tensors and differential forms. It is also approximately 30 years old.
Chapter 12 of Robert M. Wald’s General Relativity (University of Chicago
Press, Chicago, 1984) is authoritative and straightforward. The mathemat
ics is deep; you have to “read around the mathematics” to ﬁnd the
physical conclusions, which are clearly stated.
Section 12.7 of Black Holes, White Dwarfs, and Neutron Stars by Stuart L.
Shapiro and Saul A. Teukolsky (John Wiley, New York, 1983) pages 357–
364, covers the spinning black hole, mostly with algebra rather than ten
sors, and discusses orbits in some detail.
Steven Detweiler, editor, Black Holes: Selected Reprints, American Associa
tion of Physics Teachers, New York, 1982. This collection may be out of
print but is available in some physics libraries.
Original references to the spinning black hole
The ﬁrst paper: R. P. Kerr, “Gravitational Field of a Spinning Mass as an
Example of Algebraically Special Metrics,” Physical Review Letters, Volume
11, pages 237–238 (1963).
dτ212M
r
–Q2
r2
+
dt2dr2
12M
r
–Q2
r2
+
– r2dφ2
–=
Section 15 Further References and Acknowledgments F33
Choice of coordinate system can make thinking about the physics conve
nient or awkward.
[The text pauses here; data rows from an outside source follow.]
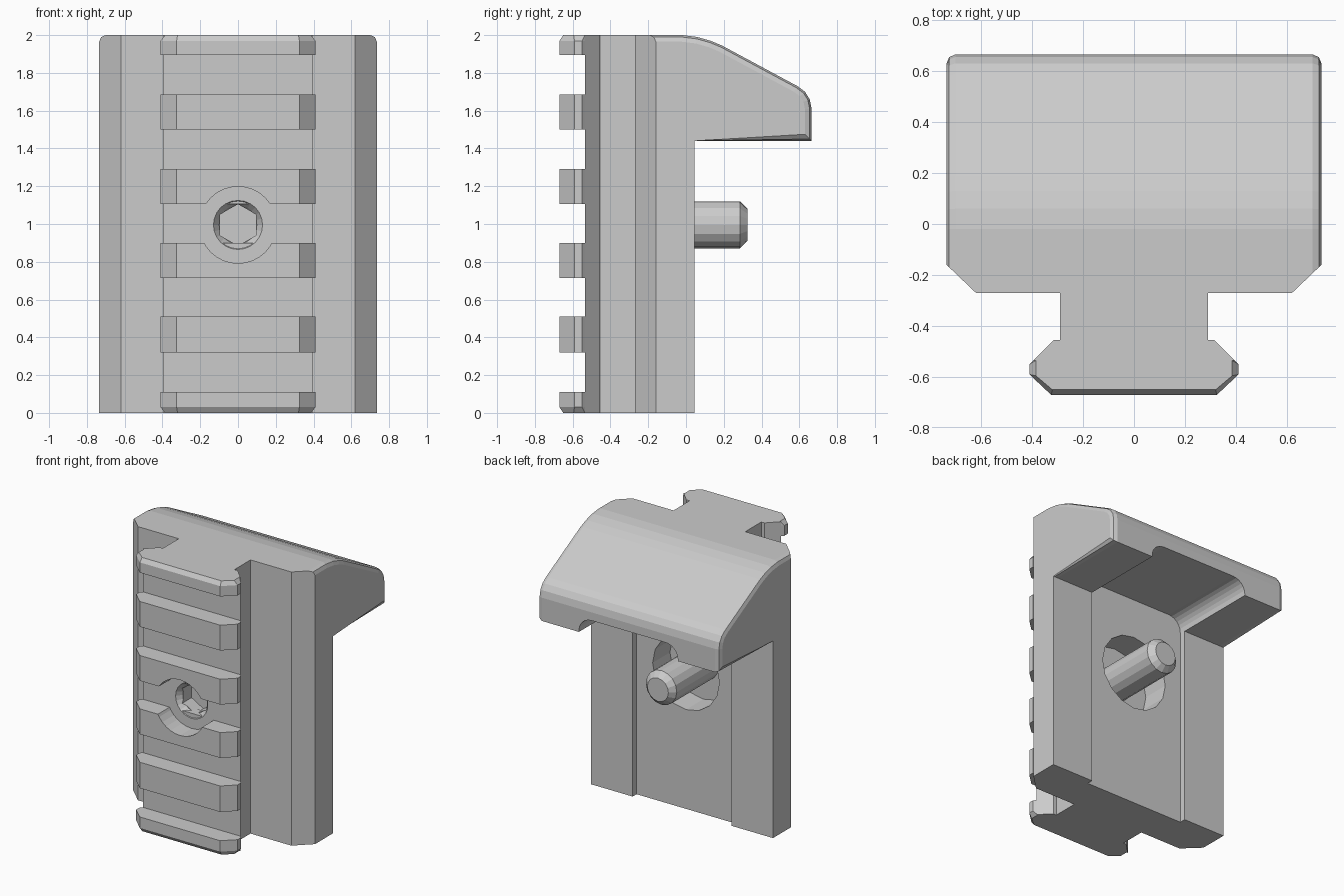
import bpy, bmesh, math
from mathutils import Vector

if "Cube" in bpy.data.objects:
    bpy.data.objects.remove(bpy.data.objects["Cube"], do_unlink=True)

grey = bpy.data.materials.new("plain_grey")
grey.use_nodes = True
colour = (0.6, 0.6, 0.6, 1)
grey.diffuse_color = colour
grey.node_tree.nodes["Principled BSDF"].inputs["Base Color"].default_value = colour


def loft(name, rings):
    """Join rings of points into a closed solid."""
    bm = bmesh.new()
    loops = [[bm.verts.new(p) for p in ring] for ring in rings]
    n = len(loops[0])
    for a, b in zip(loops, loops[1:]):
        for i in range(n):
            j = (i + 1) % n
            bm.faces.new((a[i], a[j], b[j], b[i]))
    bm.faces.new(loops[0])
    bm.faces.new(loops[-1])
    bmesh.ops.recalc_face_normals(bm, faces=bm.faces)
    mesh = bpy.data.meshes.new(name)
    bm.to_mesh(mesh)
    bm.free()
    mesh.materials.append(grey)
    obj = bpy.data.objects.new(name, mesh)
    bpy.context.collection.objects.link(obj)
    return obj


def mirrored(half):
    return half + [(-x, y) for x, y in reversed(half)]


def upright(name, layers):
    """Stack plan outlines, given as (height, right half outline)."""
    return loft(name, [[(x, y, z) for x, y in mirrored(half)] for z, half in layers])


def turned(name, sides, steps):
    """Solid around the bolt axis, given as (y, radius) steps."""
    angles = [math.pi / 2 + 2 * math.pi * i / sides for i in range(sides)]
    return loft(name, [[(r * math.cos(a), y, AXIS_Z + r * math.sin(a)) for a in angles]
                       for y, r in steps])


def cut(target, cutter):
    mod = target.modifiers.new("cut", "BOOLEAN")
    mod.operation = "DIFFERENCE"
    mod.solver = "EXACT"
    mod.object = cutter
    bpy.context.view_layer.objects.active = target
    bpy.ops.object.modifier_apply(modifier=mod.name)


def discard(*objs):
    for o in objs:
        bpy.data.objects.remove(o, do_unlink=True)


AXIS_Z = 0.995
W, FRONT, BACK, HOOK_Z, TIP = 0.735, -0.27, 0.045, 1.44, 0.665

# Main plate with hook, as one side profile
side = [(FRONT, 0), (BACK, 0), (BACK, HOOK_Z), (TIP, HOOK_Z), (TIP, 1.61),
        (0.655, 1.66), (0.63, 1.70), (0.59, 1.73), (0.19, 1.945), (0.13, 1.97),
        (0.06, 1.99), (-0.02, 2), (FRONT, 2)]
body = loft("hooked_body", [[(x, y, z) for y, z in side] for x in (-W, W)])

# Soften the outer rim of the hook
bm = bmesh.new()
bm.from_mesh(body.data)
rim = []
for e in bm.edges:
    a, b = (v.co for v in e.verts)
    along_x = abs(a.x - b.x) > 0.1
    front_or_back = abs(a.y - b.y) < 0.001 and min(a.z, b.z) < 0.1
    if not along_x and not front_or_back and min(a.z, b.z) > HOOK_Z - 0.01:
        rim.append(e)
bmesh.ops.bevel(bm, geom=rim, offset=0.035, segments=2, profile=0.5, affect="EDGES")
bm.to_mesh(body.data)
bm.free()

# Long slanted front corners
for s in (-1, 1):
    tri = [(s * 0.62, FRONT), (s * 0.845, -0.055), (s * 0.9, -0.4), (s * 0.62, -0.4)]
    corner = loft("corner_cutter", [[(x, y, z) for x, y in tri] for z in (-0.1, 2.1)])
    cut(body, corner)
    discard(corner)

# Round-topped channel down the back and under the hook
R, HALF, TOP = 0.1, 0.40, 1.55
arc = [(HALF - R + R * math.cos(math.radians(a)), TOP - R + R * math.sin(math.radians(a)))
       for a in range(0, 91, 15)]
channel_shape = mirrored([(HALF, -0.1)] + arc)
channel = loft("channel_cutter", [[(x, y, z) for x, z in channel_shape] for y in (0, 0.9)])
cut(body, channel)

# Clearance hole around the bolt
hole = turned("hole_cutter", 16, [(-0.2, 0.27), (0.2, 0.27)])
cut(body, hole)
discard(channel, hole)

# Rail with its hexagonal bolt socket
rail_half = [(0.29, -0.255), (0.29, -0.455), (0.315, -0.455), (0.395, -0.535)]
rail = upright("rail_core", [(0, rail_half), (2, rail_half)])
sink = turned("sink_cutter", 24, [(-0.56, 0.138), (-0.535, 0.13), (-0.495, 0.1)])
socket = turned("socket_cutter", 6, [(-0.6, 0.11), (-0.4, 0.11)])
cut(rail, sink)
cut(rail, socket)
discard(sink, socket)

# Rail teeth; the end ones have chamfered outer ends
full = [(0.31, -0.455), (0.41, -0.55), (0.41, -0.59), (0.325, -0.67)]
small = [(0.31, -0.455), (0.385, -0.535), (0.385, -0.595), (0.32, -0.65)]
counterbore = turned("counterbore_cutter", 32, [(-0.8, 0.203), (-0.53, 0.203)])
spans = [(0, 0.11), (0.32, 0.51), (0.715, 0.90), (1.105, 1.29), (1.50, 1.685), (1.895, 2)]
for i, (low, high) in enumerate(spans):
    layers = [(low, full), (high, full)]
    if i == 0:
        layers = [(low, small), (low + 0.03, full), (high, full)]
    elif i == len(spans) - 1:
        layers = [(low, full), (high - 0.03, full), (high, small)]
    tooth = upright(f"rail_tooth_{i + 1}", layers)
    if abs((low + high) / 2 - AXIS_Z) < 0.3:
        cut(tooth, counterbore)
discard(counterbore)

# Clamping bolt
turned("bolt_shank", 16, [(-0.23, 0.125), (0.285, 0.125), (0.325, 0.085)])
Boyer and Lindquist devised the coordinates that
illuminate our analysis in this project. Robert H. Boyer and Richard W.
Lindquist, “Maximum Analytic Extension of the Kerr Metric,” Journal of
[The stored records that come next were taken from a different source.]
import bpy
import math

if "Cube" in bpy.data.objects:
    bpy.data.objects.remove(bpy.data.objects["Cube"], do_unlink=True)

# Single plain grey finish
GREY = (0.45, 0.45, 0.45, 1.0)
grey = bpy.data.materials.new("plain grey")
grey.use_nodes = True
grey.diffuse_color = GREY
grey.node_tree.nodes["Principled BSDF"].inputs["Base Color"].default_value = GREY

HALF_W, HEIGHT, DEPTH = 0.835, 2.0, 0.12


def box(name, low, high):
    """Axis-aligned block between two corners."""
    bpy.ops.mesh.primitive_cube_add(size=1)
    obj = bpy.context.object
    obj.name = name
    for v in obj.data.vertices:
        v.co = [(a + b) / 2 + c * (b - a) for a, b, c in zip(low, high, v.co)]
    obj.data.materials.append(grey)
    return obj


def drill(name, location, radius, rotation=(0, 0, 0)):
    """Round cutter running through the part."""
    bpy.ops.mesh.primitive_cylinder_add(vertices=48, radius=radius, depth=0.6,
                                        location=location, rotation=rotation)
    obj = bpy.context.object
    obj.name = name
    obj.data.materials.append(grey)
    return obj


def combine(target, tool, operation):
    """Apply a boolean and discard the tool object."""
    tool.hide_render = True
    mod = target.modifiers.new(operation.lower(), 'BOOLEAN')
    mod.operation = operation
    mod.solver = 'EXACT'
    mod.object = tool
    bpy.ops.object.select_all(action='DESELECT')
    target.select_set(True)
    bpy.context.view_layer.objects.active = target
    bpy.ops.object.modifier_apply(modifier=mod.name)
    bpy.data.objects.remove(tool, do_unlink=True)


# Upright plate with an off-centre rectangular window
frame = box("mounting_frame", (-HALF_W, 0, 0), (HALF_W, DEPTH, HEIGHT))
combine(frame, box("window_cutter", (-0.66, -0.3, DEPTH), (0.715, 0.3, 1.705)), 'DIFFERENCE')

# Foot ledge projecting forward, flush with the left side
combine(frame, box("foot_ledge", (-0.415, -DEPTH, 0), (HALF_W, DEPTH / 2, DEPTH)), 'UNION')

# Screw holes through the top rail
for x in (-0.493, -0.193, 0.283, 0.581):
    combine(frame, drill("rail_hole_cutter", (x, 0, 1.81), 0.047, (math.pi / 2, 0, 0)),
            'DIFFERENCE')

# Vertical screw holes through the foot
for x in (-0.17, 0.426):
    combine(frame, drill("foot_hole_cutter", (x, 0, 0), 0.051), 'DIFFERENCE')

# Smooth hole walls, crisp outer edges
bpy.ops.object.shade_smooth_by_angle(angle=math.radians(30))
Mathematical Physics, Volume 8, Number 2, pages 265–281 (February 1967).
See also Brandon Carter, “Global Structure of the Kerr Family of Gravita
tional Fields,” Physical Review, Volume 174, Number 5, pages 1559–1571
(1968).
For completeness, the Newman electrically charged black hole: E. T.
Newman, E. Couch, K. Chinnapared, A. Exton, A. Prakash, and R.
Torrence, “Metric of a Rotating, Charged Mass,” Journal of Mathematical
Physics; Volume 6, Number 6, pages 918–919 (1965); also E. T. Newman
and A. I. Janis, “Note on the Kerr SpinningParticle Metric,” Journal of
Mathematical Physics, Volume 6, Number 6, pages 915–917 (1965).
The Penrose process, to help you milk the energy of rotation from the
spinning black hole: R. Penrose, “Gravitational Collapse: The Role of Gen
eral Relativity,” Revista del Nuovo Cimento, Volume 1, pages 252–276 (1969).
15 Further References and Acknowledgments
Initial quote: S. Chandrasekhar, Truth and Beauty: Aesthetics and Motivations
in Science, University of Chicago Press, 1987, pages 153–154.
Quote in reader objection, page F3: Stephen Hawking, Black Holes and
Baby Universes, Bantam Books, New York, 1993, pages 91–92.
Quote about Cauchy horizon, page F5: E. Poisson and W. Israel, “Inner
Horizon Instability and Mass Inﬂation in Black Holes,” Physical Review
Letters, Volume 63, Number 16, pages 1663–1666 (16 October 1989).
The value of the angular momentum of Sun (page F6) was provided by
Douglas Gough, private communication.
Quote on page F23 from John Archibald Wheeler with Kenneth Ford,
Geons, Black Holes, and Quantum Foam, A Life in Physics, W. W. Norton &
Company, New York, 1998, page 312.
Stephan Jay Olson suggested using light ﬂashes as part of the practical
Penrose process in Section 12.
For more on the ReissnerNordstrøm metric for a charged black hole
(equation [51], page F32), see entries in the Subject Index and the Bibliog
raphy and Index of Names in Misner, Thorne, and Wheeler’s Gravitation,
W. H. Freeman and Company, San Francisco (now New York), 1973.